Apprenticeship (Igba Boy)
The Igbo have a unique form of apprenticeship in which either a male family member or a community member will spend time (usually in their teens to their adulthood) with another family, when they work for them. After the time spent with the family, the head of the host household, who is usually the older man who brought the apprentice into his household, will establish (Igbo: idu) the apprentice by either setting up a business for him or giving money or tools by which to make a living.
The yam is very important to the Igbo as it is their staple crop. There are celebrations such as the New yam festival (Igbo: Iri Ji) which are held for the harvesting of the yam.

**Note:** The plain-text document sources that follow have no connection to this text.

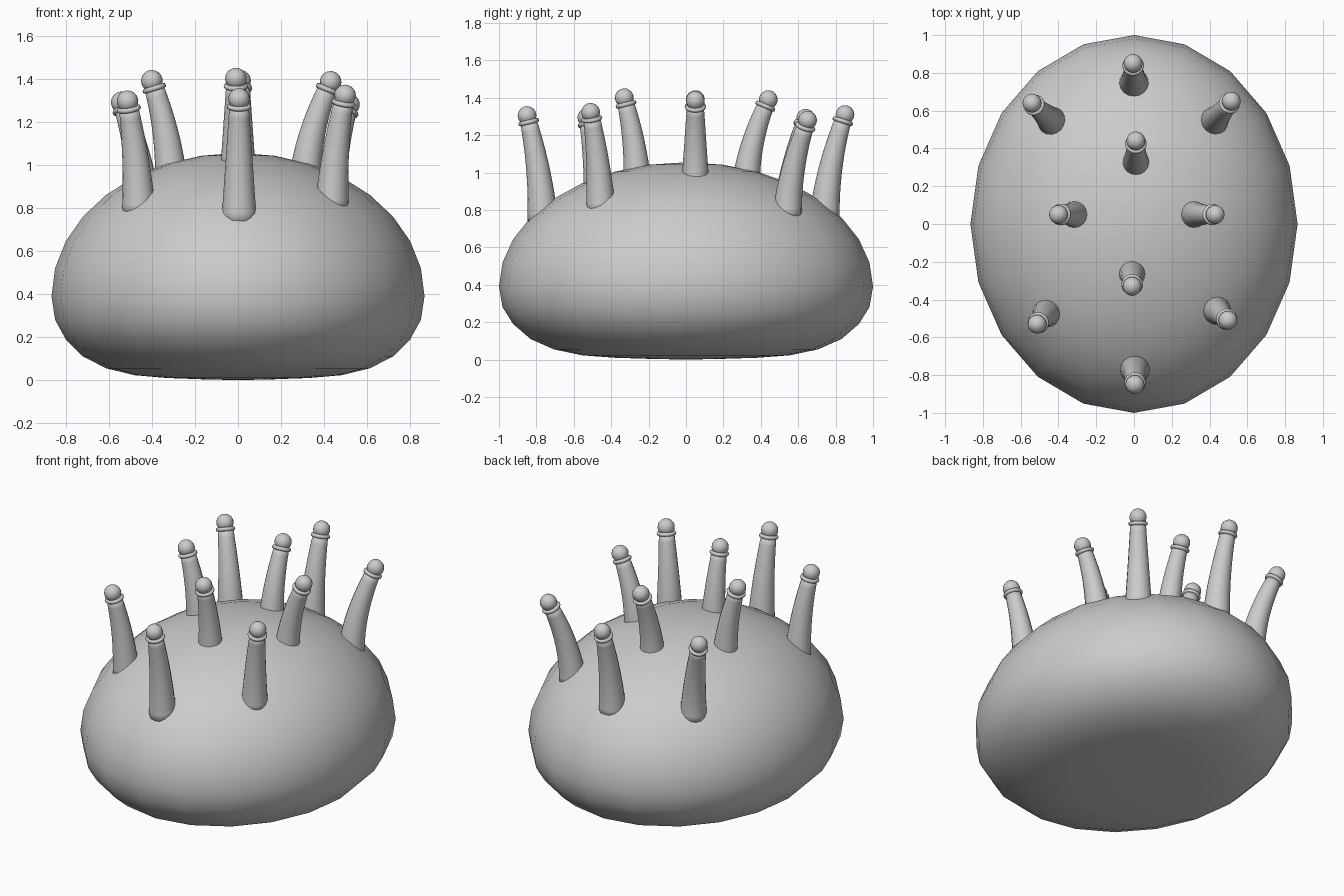
import bpy, bmesh, math
from mathutils import Vector

if "Cube" in bpy.data.objects:
    bpy.data.objects.remove(bpy.data.objects["Cube"])

RX, RY, ZC, H = 0.866, 1.0, 0.39, 0.665   # body radii, widest height, dome height
UP = Vector((0, 0, 1))


def finish(bm, name, angle=180):
    bmesh.ops.recalc_face_normals(bm, faces=bm.faces)
    for f in bm.faces:
        f.smooth = True
    me = bpy.data.meshes.new(name)
    bm.to_mesh(me)
    bm.free()
    ob = bpy.data.objects.new(name, me)
    bpy.context.collection.objects.link(ob)
    return ob


def skin(bm, rings):
    for a, b in zip(rings, rings[1:]):
        n = len(a)
        for i in range(n):
            bm.faces.new((a[i], a[(i + 1) % n], b[(i + 1) % n], b[i]))


# Body: 20-sided dome with a flattened underside
bm = bmesh.new()
bmesh.ops.create_uvsphere(bm, u_segments=20, v_segments=16, radius=1)
drop = [0, 0.11, 0.20, 0.28, 0.335, 0.367, 0.38, 0.386, 0.39]
for v in bm.verts:
    z = v.co.z
    if z >= 0:
        nz = ZC + H * z
    else:
        step = round(math.degrees(math.asin(min(1, -z))) / 11.25)
        nz = ZC - drop[step]
    v.co = Vector((v.co.x * RX, v.co.y * RY, nz))
finish(bm, "body")


def stalk(i, base, tip):
    # Curved path: rises straight, then leans outward to the tip ball
    bx, by = base
    zs = ZC + H * math.sqrt(max(0, 1 - (bx / RX) ** 2 - (by / RY) ** 2))
    p0, p2 = Vector((bx, by, zs - 0.09)), Vector(tip)
    p1 = p0.lerp(p2, 0.12)
    p1.z = p0.z + 0.5 * (p2.z - p0.z)
    length = (p2 - p0).length

    def at(t):
        p = p0 * (1 - t) ** 2 + p1 * 2 * t * (1 - t) + p2 * t * t
        d = (p1 - p0) * (1 - t) + (p2 - p1) * t
        return p, UP.rotation_difference(d.normalized())

    # Tapered stem
    bm = bmesh.new()
    rings, n, end = [], 16, 1 - 0.03 / length
    for k in range(11):
        t = end * k / 10
        p, q = at(t)
        r = 0.043 + 0.068 * (1 - t) * length
        rings.append([bm.verts.new(p + q @ Vector((r * math.cos(a), r * math.sin(a), 0)))
                      for a in (2 * math.pi * j / n for j in range(n))])
    skin(bm, rings)
    bm.faces.new(rings[0])
    bm.faces.new(rings[-1])
    ob = finish(bm, f"stalk_{i}")

    # Collar ring under the ball
    p, q = at(1 - 0.036 / length)
    bpy.ops.mesh.primitive_torus_add(major_radius=0.045, minor_radius=0.012,
                                     major_segments=20, minor_segments=8,
                                     location=p, rotation=q.to_euler())
    bpy.context.object.name = f"collar_{i}"
    bpy.ops.object.shade_smooth()

    # Ball tip
    bm = bmesh.new()
    bmesh.ops.create_uvsphere(bm, u_segments=16, v_segments=12, radius=0.05)
    bmesh.ops.translate(bm, verts=bm.verts, vec=p2)
    finish(bm, f"tip_{i}")


# Base position on the dome, and tip centre, of each stalk
STALKS = [
    ((0.00, 0.74), (-0.005, 0.85, 1.31)),
    ((-0.43, 0.54), (-0.54, 0.64, 1.29)),
    ((0.42, 0.54), (0.515, 0.65, 1.28)),
    ((0.01, 0.32), (0.01, 0.44, 1.39)),
    ((-0.31, 0.05), (-0.40, 0.05, 1.39)),
    ((0.31, 0.05), (0.43, 0.05, 1.385)),
    ((-0.01, -0.26), (-0.01, -0.33, 1.40)),
    ((-0.46, -0.47), (-0.513, -0.53, 1.295)),
    ((0.435, -0.455), (0.497, -0.51, 1.322)),
    ((0.005, -0.765), (0.005, -0.85, 1.305)),
]
for i, (b, t) in enumerate(STALKS, 1):
    stalk(i, b, t)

The yam is also a significant part of a traditional diet and is prepared as pounded yam, eaten with different soups or eaten immediately after being boiled. Igbos are well known for their variety of soups, made from locally grown vegetables, fruits and seeds. The most popular Igbo soups are oha, nsala, akwu, okazi and ofe owerri.
Kola nut (Igbo: Ọjị) occupies a unique position in the cultural life of Igbo people. Ọjị is the first thing served to any visitor in an Igbo home. Ọjị is served before an important function begins, be it marriage ceremony, settlement of family disputes or entering into any type of agreement. Ọjị is traditionally broken into pieces by hand, and if the Kola nut breaks into 3 pieces a special celebration is arranged.
Traditionally the attire of the Igbo generally consisted of little clothing as the purpose of clothing then was to conceal private parts, although elders were fully clothed. Children were usually nude from birth till their adolescence (the time when they were considered to have something to hide) but sometimes ornaments such as beads were worn around the waist for medical reasons. Uli body art was also used to decorate both men and women in the form of lines forming patterns and shapes on the body.
Also Read, The Yoruba People
Source: Culture Trip